Completing the trail stayed on my mind. I wasn’t sure if the others wanted to go back so I was determined that I would do it on my own. I had something to prove – mostly to myself. I wanted to prove that even though I’m not completely outdoorsy, I am strong. I also wanted some time by myself so that I could process my thoughts. I needed to hike Colonel Bob. After doing research and seeking advice from friends, I was determined to slay.

Then Yung Cedar told me he wanted to come and I learned the first lesson the Colonel had to teach me. I thought that having him there would invalidate my experience. His request forced me to work through why I wanted to hike in the first place. If my goal was to show myself that I am strong enough to complete the hike, having someone along would not derail that goal. It would be a bonus because I’d be able to talk to a human person and not a Douglas fir.



Fam, it was intense. I'd love to give a play-by-play but I don’t have the time (trying to get as much work done so I can watch the Rio Opening Ceremony) and I don’t think I’m ready to relive all those switchbacks. It was clear that our goal of making it there and back in seven hours was wishful thinking and we just settled for making it there. There’s the initial pain when your body is warming up, then the endorphins start to kick in and you feel like every step is a victory, then in the last couple of miles to the summit, you’re at a point where your legs have been numb for four miles now and you have no choice but to keep going. The only thing that was going to stop me was if I walked right off a cliff.

The second lesson good ol’ Bob taught me was the importance of what I say to myself. Yung Cedar talked about how important that is in the gym when you’re working out or lifting weights. Even though I was dead tired, I knew I was going to make it to the top and I kept telling myself that. However, I did start to wonder if the view would be as amazing as people claimed.

It was.

After scrambling over the last bit, I was so relieved and overwhelmed and in disbelief that I just sat down. I was in awe of what we could see and in awe that I made it. To make it even better, we saw mountain goats on a cliff some distance away. Two majestic (and apparently invasive to the region) mountain goats. The entire experience was spiritual. I felt a lot more at peace with myself than I have for a while. 



The goats!
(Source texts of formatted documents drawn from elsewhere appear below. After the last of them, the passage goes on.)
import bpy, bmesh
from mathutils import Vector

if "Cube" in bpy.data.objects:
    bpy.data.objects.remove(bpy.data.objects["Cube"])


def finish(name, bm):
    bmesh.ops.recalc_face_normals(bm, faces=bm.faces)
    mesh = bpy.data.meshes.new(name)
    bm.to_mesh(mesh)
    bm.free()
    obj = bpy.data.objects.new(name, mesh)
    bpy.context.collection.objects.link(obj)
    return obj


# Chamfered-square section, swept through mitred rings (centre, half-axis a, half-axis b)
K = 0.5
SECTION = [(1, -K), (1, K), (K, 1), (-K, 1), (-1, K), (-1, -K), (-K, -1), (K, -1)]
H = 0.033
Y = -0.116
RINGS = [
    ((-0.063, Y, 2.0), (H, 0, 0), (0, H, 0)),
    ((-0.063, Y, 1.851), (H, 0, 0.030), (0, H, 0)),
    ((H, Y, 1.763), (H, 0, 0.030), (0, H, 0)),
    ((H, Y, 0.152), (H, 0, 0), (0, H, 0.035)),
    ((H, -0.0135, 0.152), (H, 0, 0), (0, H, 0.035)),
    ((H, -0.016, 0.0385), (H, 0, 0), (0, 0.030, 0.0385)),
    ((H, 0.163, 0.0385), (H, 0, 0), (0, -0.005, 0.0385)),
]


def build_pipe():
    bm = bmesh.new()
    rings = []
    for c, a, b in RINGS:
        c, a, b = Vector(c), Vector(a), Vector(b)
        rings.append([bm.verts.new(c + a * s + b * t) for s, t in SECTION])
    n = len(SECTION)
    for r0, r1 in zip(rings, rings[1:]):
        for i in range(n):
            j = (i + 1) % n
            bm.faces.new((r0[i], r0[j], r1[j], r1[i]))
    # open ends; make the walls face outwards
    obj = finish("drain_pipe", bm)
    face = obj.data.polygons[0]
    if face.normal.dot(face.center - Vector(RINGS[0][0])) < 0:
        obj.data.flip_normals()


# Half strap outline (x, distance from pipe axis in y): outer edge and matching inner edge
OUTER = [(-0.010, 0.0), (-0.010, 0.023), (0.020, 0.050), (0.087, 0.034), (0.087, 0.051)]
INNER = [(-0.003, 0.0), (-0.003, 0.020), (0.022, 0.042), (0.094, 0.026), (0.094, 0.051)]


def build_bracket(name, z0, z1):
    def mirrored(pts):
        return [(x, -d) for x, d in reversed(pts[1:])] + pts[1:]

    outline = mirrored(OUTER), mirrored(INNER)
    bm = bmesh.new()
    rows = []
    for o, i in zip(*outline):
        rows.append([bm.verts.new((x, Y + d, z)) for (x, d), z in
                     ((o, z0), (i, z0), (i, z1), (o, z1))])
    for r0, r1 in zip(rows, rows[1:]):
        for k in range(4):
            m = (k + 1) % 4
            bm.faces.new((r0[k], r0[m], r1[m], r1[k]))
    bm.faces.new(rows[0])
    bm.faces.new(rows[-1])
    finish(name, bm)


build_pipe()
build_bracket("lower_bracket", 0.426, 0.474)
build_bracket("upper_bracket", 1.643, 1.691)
Once we ate (and took some sick selfies), we were ready to be back in the car and turn on the A/C. We flopped down the hill in glorious, uncoordinated fashion. If not for our boots, we’d be missing multiple toes. The only thing getting us down was the hope of drinking chocolate milk. Delirium was setting in and my reasoning for having a friend went through the window. I kept reaching out and thanking trees as we passed them. When we made it out of the bush and back to the sweet, sweet asphalt, I can truly say I’ve never been so happy to smell exhaust in my life. We got ourselves the chocolate milk and drove home to clean ourselves.


We took a snack break here - Mulkey Shelter


Oh snap dat me

It was more than worth it. The Colonel helped me confront the negative vibes I was getting caught up in. I can climb mountains and no one (not even me) can take that experience away.


The song is “Hills and Valleys” by Buju Banton.



Thanks for reading,
Keren


Leave a Reply

Keep them coming but keep them clean!

Keren Creates. Powered by Blogger.